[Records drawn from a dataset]
---*---

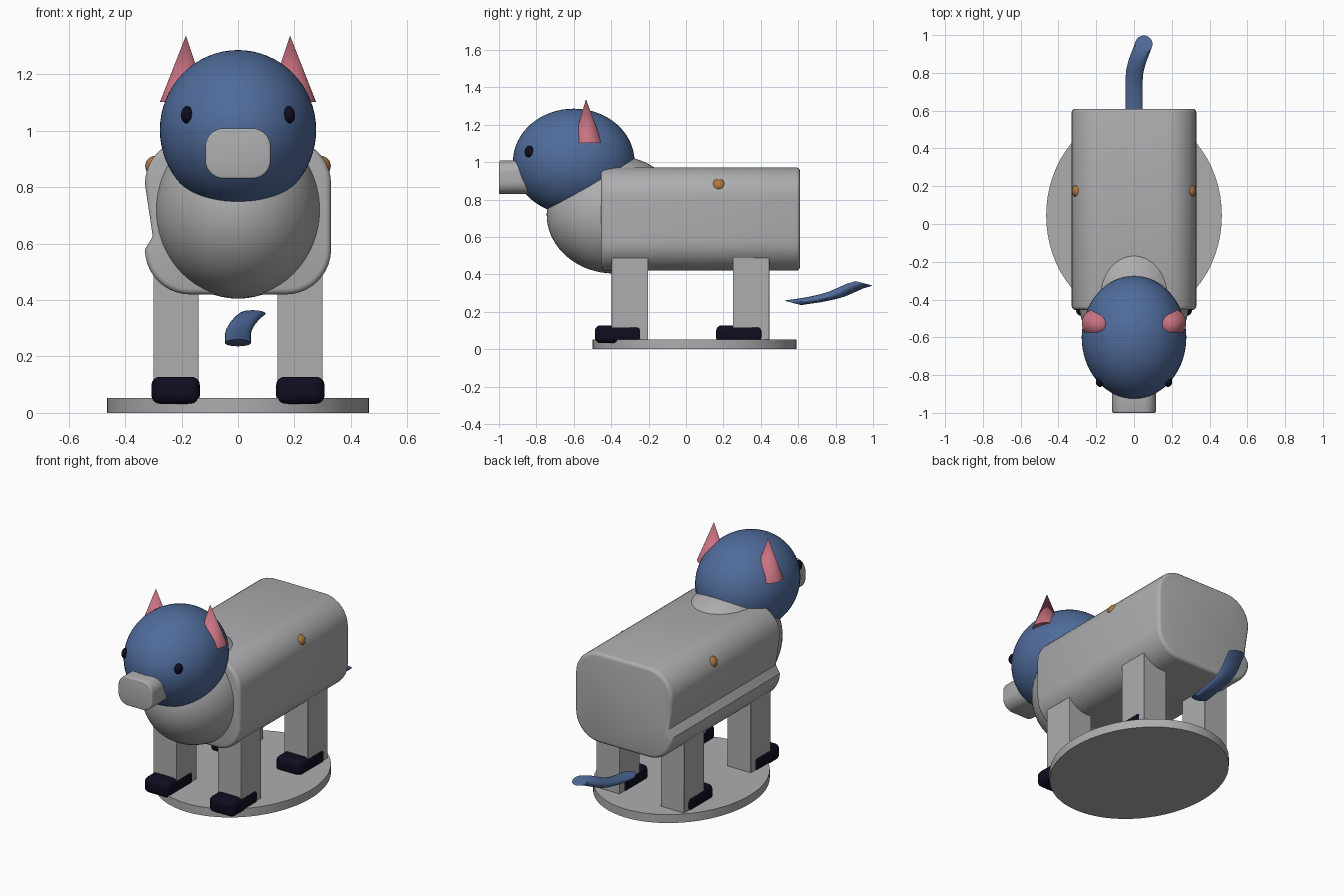
import bpy, bmesh
from math import sin, cos, pi, radians
from mathutils import Vector, Matrix

cube = bpy.data.objects.get("Cube")
if cube:
    bpy.data.objects.remove(cube, do_unlink=True)


def material(name, rgb):
    m = bpy.data.materials.new(name)
    m.use_nodes = True
    m.diffuse_color = (*rgb, 1)
    m.node_tree.nodes["Principled BSDF"].inputs["Base Color"].default_value = (*rgb, 1)
    return m


GREY = material("light_grey", (0.42, 0.42, 0.43))
BLUE = material("slate_blue", (0.08, 0.15, 0.33))
PINK = material("rose_pink", (0.58, 0.17, 0.22))
NAVY = material("dark_navy", (0.004, 0.004, 0.015))
AMBER = material("amber_brown", (0.44, 0.19, 0.05))


def finish(name, bm, mat, bevel=0, angle=35):
    """Turn a bmesh into a named, coloured and shaded object."""
    bmesh.ops.recalc_face_normals(bm, faces=bm.faces)
    mesh = bpy.data.meshes.new(name)
    bm.to_mesh(mesh)
    bm.free()
    mesh.materials.append(mat)
    ob = bpy.data.objects.new(name, mesh)
    bpy.context.collection.objects.link(ob)
    if bevel:
        mod = ob.modifiers.new("Rounding", 'BEVEL')
        mod.width, mod.segments = bevel, 4
        mod.limit_method, mod.angle_limit = 'ANGLE', radians(40)
    bpy.ops.object.select_all(action='DESELECT')
    ob.select_set(True)
    bpy.context.view_layer.objects.active = ob
    bpy.ops.object.shade_smooth_by_angle(angle=radians(angle))
    return ob


def ellipsoid(name, centre, radii, mat, segments=48):
    bm = bmesh.new()
    bmesh.ops.create_uvsphere(bm, u_segments=segments, v_segments=segments // 2, radius=1,
                              matrix=Matrix.LocRotScale(Vector(centre), None, Vector(radii)))
    return finish(name, bm, mat)


def box(name, low, high, mat, bevel):
    low, high = Vector(low), Vector(high)
    bm = bmesh.new()
    bmesh.ops.create_cube(bm, size=1, matrix=Matrix.LocRotScale((low + high) / 2, None, high - low))
    return finish(name, bm, mat, bevel)


def cone(name, centre, r1, r2, depth, mat, stretch=1):
    bm = bmesh.new()
    bmesh.ops.create_cone(bm, cap_ends=True, segments=64, radius1=r1, radius2=r2, depth=depth,
                          matrix=Matrix.LocRotScale(Vector(centre), None, Vector((1, stretch, 1))))
    return finish(name, bm, mat)


def prism(name, profile, y0, y1, mat, bevel):
    """Extrude an x-z outline from y0 to y1, rounding both rims."""
    bm = bmesh.new()
    face = bm.faces.new([bm.verts.new((x, y0, z)) for x, z in profile])
    extruded = bmesh.ops.extrude_face_region(bm, geom=[face])
    verts = [g for g in extruded["geom"] if isinstance(g, bmesh.types.BMVert)]
    bmesh.ops.translate(bm, verts=verts, vec=(0, y1 - y0, 0))
    if bevel:
        rim = [e for e in bm.edges if abs(e.verts[0].co.y - e.verts[1].co.y) < 1e-5]
        bmesh.ops.bevel(bm, geom=rim, offset=bevel, segments=3, profile=0.5, affect='EDGES')
    return finish(name, bm, mat)


def rounded_outline(half_width, z0, z1, r, steps=10):
    """Counter-clockwise rounded rectangle, starting at the +x top corner."""
    pts = []
    for q, (sx, z) in enumerate([(1, z1 - r), (-1, z1 - r), (-1, z0 + r), (1, z0 + r)]):
        for i in range(steps + 1):
            a = (q + i / steps) * pi / 2
            pts.append((sx * (half_width - r) + r * cos(a), z + r * sin(a)))
    return pts


# Stand
cone("stand", (0, 0.045, 0.026), 0.465, 0.465, 0.052, GREY, stretch=0.545 / 0.465)

# Body, with a shallow crease along its -x flank
outline = rounded_outline(0.33, 0.42, 0.972, 0.16)
outline.insert(22, (-0.302, 0.625))
prism("body", outline, -0.455, 0.61, GREY, 0.02)

# Chest, head and snout
ellipsoid("chest", (0, -0.385, 0.72), (0.295, 0.36, 0.315), GREY, 64)
ellipsoid("head", (0, -0.6, 1.003), (0.277, 0.325, 0.283), BLUE, 64)
prism("snout", rounded_outline(0.116, 0.83, 1.008, 0.065), -1.0, -0.82, GREY, 0.008)

# Paired parts
for side, s in (("left", 1), ("right", -1)):
    ear = cone(side + "_ear", (0, 0, 0), 0.085, 0, 0.235, PINK, stretch=0.92)
    for v in ear.data.vertices:  # lean the tip slightly inward
        v.co += Vector((s * (0.188 - 0.03 * v.co.z), -0.53 - 0.04 * v.co.z, 1.22))
    ellipsoid(side + "_eye", (s * 0.18, -0.835, 1.056), (0.022, 0.028, 0.031), NAVY, 24)
    ellipsoid(side + "_spot", (s * 0.29, 0.175, 0.875), (0.039, 0.039, 0.037), AMBER, 24)
    for end, y in (("front", -0.3), ("back", 0.348)):
        x0, x1 = sorted((s * 0.14, s * 0.3))
        box(f"{end}_{side}_leg", (x0, y - 0.098, 0.05), (x1, y + 0.098, 0.56), GREY, 0.004)
        x0, x1 = sorted((s * 0.135, s * 0.307))
        box(f"{end}_{side}_foot", (x0, y - 0.187, 0.032), (x1, y + 0.066, 0.128), NAVY, 0.03)

# Tail: a slanted ring swept along a bent path
path = [(0, 0.57, 0.248), (0, 0.68, 0.264), (0, 0.76, 0.281), (0.004, 0.81, 0.296),
        (0.017, 0.86, 0.318), (0.034, 0.905, 0.338), (0.052, 0.953, 0.352)]
bm = bmesh.new()
rings = []
for p in path:
    angles = [2 * pi * i / 24 for i in range(24)]
    rings.append([bm.verts.new(Vector(p) + Vector((0.046 * cos(a), 0.045 * sin(a), -0.012 * sin(a))))
                  for a in angles])
for a, b in zip(rings, rings[1:]):
    for i in range(24):
        j = (i + 1) % 24
        bm.faces.new((a[i], a[j], b[j], b[i]))
bm.faces.new(rings[0])
bm.faces.new(rings[-1])
finish("tail", bm, BLUE)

---*---

Only the lines from the top of the records through the line with "m.diffuse_color = (*rgb, 1)" belong in the copy; write them out exactly, leaving out pictures.

- _Solution to the exercise_:
import bpy, bmesh
from math import sin, cos, pi, radians
from mathutils import Vector, Matrix

cube = bpy.data.objects.get("Cube")
if cube:
    bpy.data.objects.remove(cube, do_unlink=True)


def material(name, rgb):
    m = bpy.data.materials.new(name)
    m.use_nodes = True
    m.diffuse_color = (*rgb, 1)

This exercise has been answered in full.